### Exercise aim
Among the entries below, find every line that has "name" and pull it out.

Extracted records
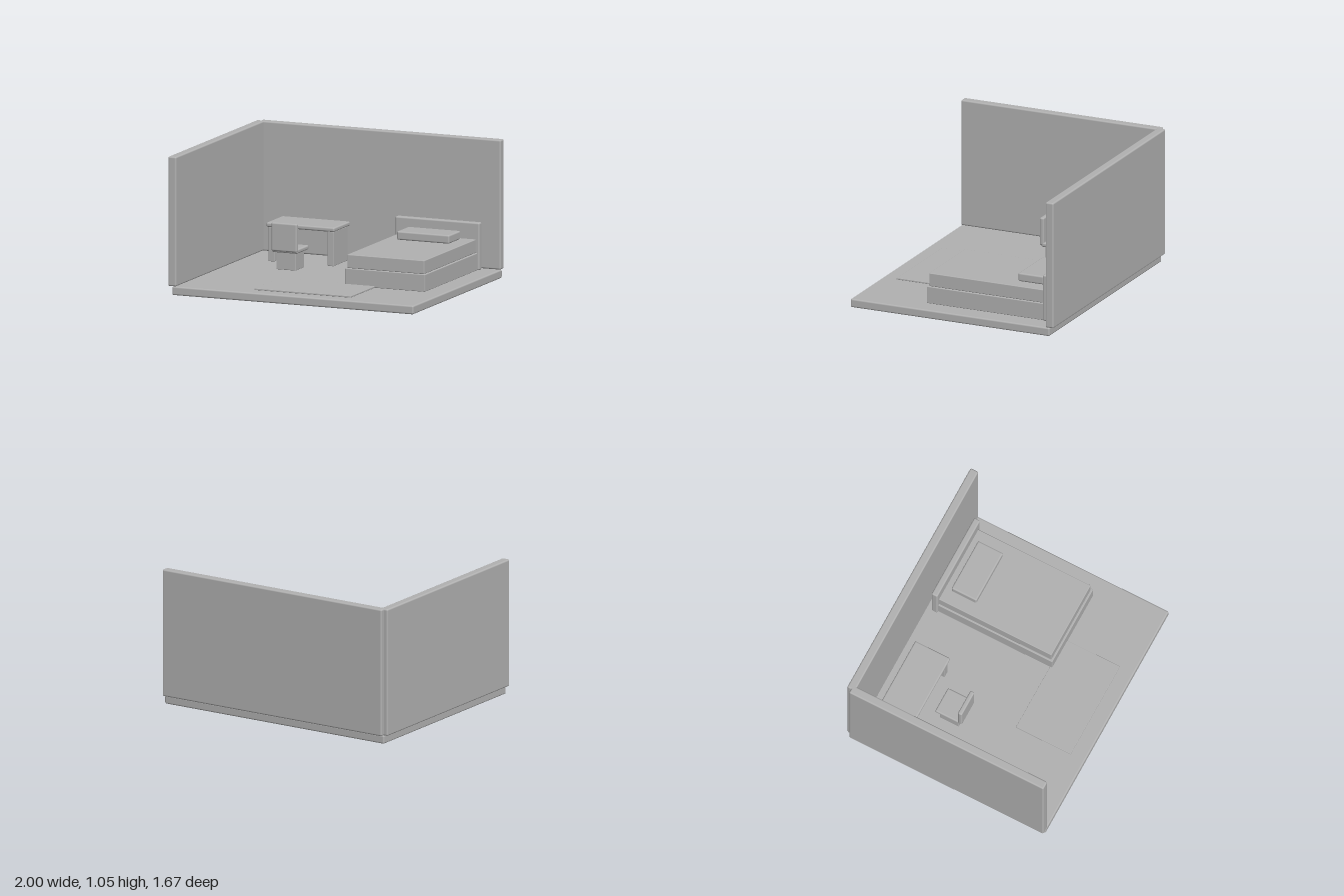
import * as THREE from 'three';
import { RoundedBoxGeometry } from 'three/addons/geometries/RoundedBoxGeometry.js';

export function createModel() {
  const model = new THREE.Group();
  const grey = new THREE.MeshStandardMaterial({ color: 0xb2b2b2 });
  grey.name = 'plain grey';

  const group = (name) => {
    const g = new THREE.Group();
    g.name = name;
    model.add(g);
    return g;
  };

  // Box given by its extents on each axis, with softened edges
  const block = (parent, name, [x0, x1], [y0, y1], [z0, z1], radius = 0.012) => {
    const mesh = new THREE.Mesh(
      new RoundedBoxGeometry(x1 - x0, y1 - y0, z1 - z0, 3, radius), grey);
    mesh.position.set((x0 + x1) / 2, (y0 + y1) / 2, (z0 + z1) / 2);
    mesh.name = name;
    parent.add(mesh);
  };

  const ground = 0.066; // top of the floor slab

  // Room shell: floor slab and two walls centred on its edges
  const room = group('room');
  block(room, 'floor', [-0.967, 1], [0, ground], [-0.803, 0.836]);
  block(room, 'backWall', [-0.967, 1], [ground, 1.049], [-0.836, -0.77]);
  block(room, 'sideWall', [-1, -0.934], [ground, 1.049], [-0.803, 0.836]);

  // Bed
  const bed = group('bed');
  block(bed, 'bedBase', [0.196, 0.849], [ground, 0.197], [-0.706, 0.278], 0.005);
  block(bed, 'mattress', [0.208, 0.836], [0.197, 0.3], [-0.689, 0.264], 0.006);
  block(bed, 'headboard', [0.179, 0.865], [ground, 0.426], [-0.733, -0.683]);
  block(bed, 'pillow', [0.308, 0.735], [0.302, 0.367], [-0.632, -0.421]);

  // Desk with a slab leg at each end
  const desk = group('desk');
  block(desk, 'deskTop', [-0.739, -0.184], [0.328, 0.362], [-0.676, -0.38]);
  for (const x of [-0.702, -0.221]) {
    block(desk, 'deskLeg', [x - 0.025, x + 0.025], [ground, 0.328], [-0.658, -0.397], 0.005);
  }

  // Chair with its back towards the front of the room
  const chair = group('chair');
  block(chair, 'chairBase', [-0.542, -0.382], [ground, 0.2], [-0.28, -0.12], 0.005);
  block(chair, 'seat', [-0.565, -0.358], [0.198, 0.232], [-0.308, -0.096]);
  block(chair, 'chairBack', [-0.566, -0.358], [0.21, 0.426], [-0.117, -0.082]);

  // Rug
  block(model, 'rug', [-0.347, 0.44], [ground, 0.079], [0.26, 0.72], 0.003);

  return model;
}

### Expected output
  grey.name = 'plain grey';
  const group = (name) => {
    g.name = name;
  const block = (parent, name, [x0, x1], [y0, y1], [z0, z1], radius = 0.012) => {
    mesh.name = name;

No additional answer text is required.